A working group has been set up, including patient representatives and Anne Mulligan, chaplain at Edinburgh Royal Infirmary, and the proposal has received the backing of the NHS Lothian board.
The location and type of memorial has not been decided, but it is likely that an area of the ERI, which is home to the Scottish Liver Transplant Unit and also a centre for kidney, pancreas and bone marrow transplants, will be considered as a possible site.
This year, Lothian medical teams performed their 1000th kidney and liver transplant. In 2011-12, 26 patients received transplants from living donors and another 83 received transplants from 28 donors after brain or circulatory death at the hospital.
Efforts to get more people in the region to sign up are ongoing following a series of successful NHS Lothian campaigns, with new patients at GPs now asked whether they want to join the register when they sign up.
Future campaigns may focus on underrepresented groups on the organ donor register, such as ethnic minorities and men.
Labour MSP Drew Smith said he plans to bring forward legislation to introduce a presumed consent model for organ donation, which would mean the organ donor registers would operate under an opt-out system, rather than the current opt-in.
He backed the idea of a new memorial in Lothian, describing organ and tissue donors as “lifesavers” and adding that “it is right that their gift of life is both celebrated and commemorated”.
He said: “Scotland needs more donors but in asking for that it is only right that we thank those who do carry a card.
“A new memorial would provide a focal point for those families who do give consent to their loved ones’ organs being donated.”
My transplant has given me my life back
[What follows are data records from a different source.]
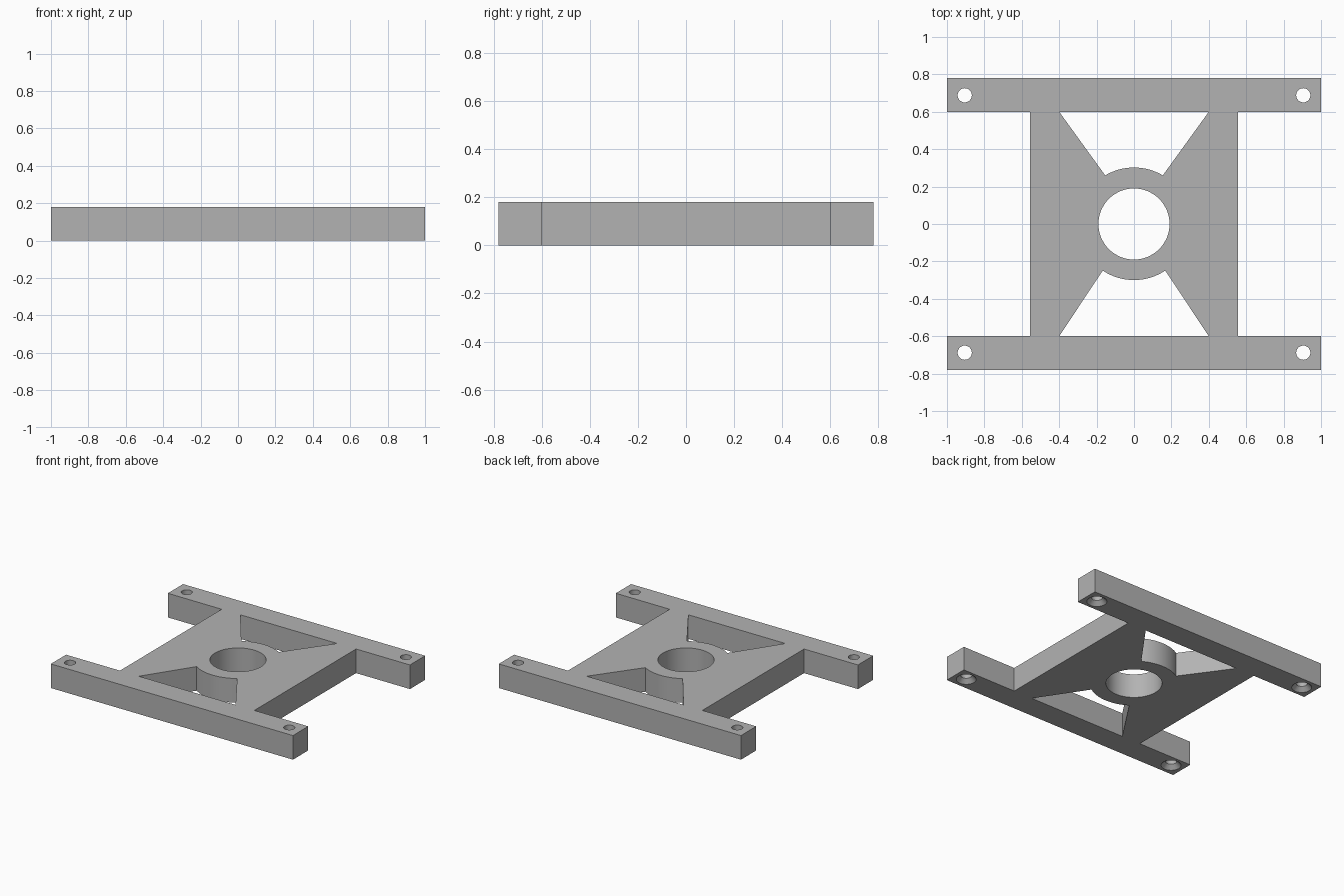
import bpy, bmesh
from math import sin, cos, pi, atan2

if "Cube" in bpy.data.objects:
    bpy.data.objects.remove(bpy.data.objects["Cube"], do_unlink=True)

H = 0.18            # plate thickness
BAR_IN, BAR_OUT = 0.60, 0.78
WEB = 0.555         # half width of the centre web

grey = bpy.data.materials.new("plain_grey")
grey.use_nodes = True
colour = (0.45, 0.45, 0.45, 1)
grey.diffuse_color = colour
grey.node_tree.nodes["Principled BSDF"].inputs["Base Color"].default_value = colour


def prism(name, outline, z0, z1):
    """Extrude a flat outline from z0 to z1."""
    bm = bmesh.new()
    face = bm.faces.new([bm.verts.new((x, y, z0)) for x, y in outline])
    top = bmesh.ops.extrude_face_region(bm, geom=[face])["geom"]
    verts = [v for v in top if isinstance(v, bmesh.types.BMVert)]
    bmesh.ops.translate(bm, verts=verts, vec=(0, 0, z1 - z0))
    return finish(name, bm)


def lathe(name, profile, x, y, sides):
    """Solid of revolution from (radius, z) rings, bottom to top."""
    bm = bmesh.new()
    rings = [[bm.verts.new((x + r * cos(2 * pi * i / sides),
                            y + r * sin(2 * pi * i / sides), z))
              for i in range(sides)] for r, z in profile]
    for a, b in zip(rings, rings[1:]):
        for i in range(sides):
            j = (i + 1) % sides
            bm.faces.new((a[i], a[j], b[j], b[i]))
    bm.faces.new(rings[0])
    bm.faces.new(rings[-1])
    return finish(name, bm)


def finish(name, bm):
    bmesh.ops.recalc_face_normals(bm, faces=bm.faces)
    mesh = bpy.data.meshes.new(name)
    bm.to_mesh(mesh)
    bm.free()
    mesh.materials.append(grey)
    obj = bpy.data.objects.new(name, mesh)
    bpy.context.collection.objects.link(obj)
    return obj


# H-shaped plate: two cross bars joined by the web
quarter = [(1, BAR_OUT), (1, BAR_IN), (WEB, BAR_IN)]
right = quarter + [(x, -y) for x, y in reversed(quarter)]
plate = prism("mounting_plate", right + [(-x, y) for x, y in reversed(right)], 0, H)

# Centre bore
cutters = [lathe("centre_bore_cutter", [(0.19, -0.1), (0.19, H + 0.1)], 0, 0, 64)]

# Wedge windows, each ending in an arc around the bore
for name, s, tip in (("back", 1, (0.154, 0.26)), ("front", -1, (0.167, 0.249))):
    r = (tip[0] ** 2 + tip[1] ** 2) ** 0.5
    a = atan2(tip[0], tip[1])
    arc = [(r * sin(a - 2 * a * i / 16), s * r * cos(a - 2 * a * i / 16))
           for i in range(17)]
    outline = [(-0.4, s * BAR_IN), (0.4, s * BAR_IN)] + arc
    cutters.append(prism(name + "_window_cutter", outline, -0.1, H + 0.1))

# Screw holes, countersunk from below
for sx in (-1, 1):
    for sy in (-1, 1):
        profile = [(0.098, -0.03), (0.068, 0), (0.038, 0.03), (0.038, H + 0.1)]
        cutters.append(lathe("screw_hole_cutter", profile, sx * 0.905, sy * 0.688, 32))

for cutter in cutters:
    cutter.hide_render = True
    cutter.hide_viewport = True
    mod = plate.modifiers.new(cutter.name, "BOOLEAN")
    mod.operation = "DIFFERENCE"
    mod.solver = "EXACT"
    mod.object = cutter

# Bake the cuts and drop the cutters
bpy.context.view_layer.update()
graph = bpy.context.evaluated_depsgraph_get()
baked = bpy.data.meshes.new_from_object(plate.evaluated_get(graph))
plate.modifiers.clear()
plate.data = baked
for cutter in cutters:
    bpy.data.objects.remove(cutter, do_unlink=True)

bpy.ops.object.select_all(action="DESELECT")
plate.select_set(True)
bpy.context.view_layer.objects.active = plate
bpy.ops.object.shade_smooth_by_angle(angle=pi / 6)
ALAN Stewart knows all about the life-changing difference an organ transplant can make.
A degenerative kidney condition left him needing dialysis and so drained that he struggled to get through a working day.
But after his sister, Kathleen McHenry, agreed to offer one of her kidneys as a live transplant, he was “given his life back”.
Father-of-two Alan, from Peebles, was operated on at the ERI in 2009 and has since taken part in a round-the-world yacht race.
The 49-year-old teacher, left, said: “We have still got to get more people on the organ donor register. I was lucky, but people are dying while they are waiting for transplants.
“People who become donors are giving someone else a life. If people knew the difference it made they would be signing up in even greater numbers.
“I think a memorial is a tremendous idea. I was at the Transplant Games and no-one could be held in higher esteem than the folk who have donated organs.”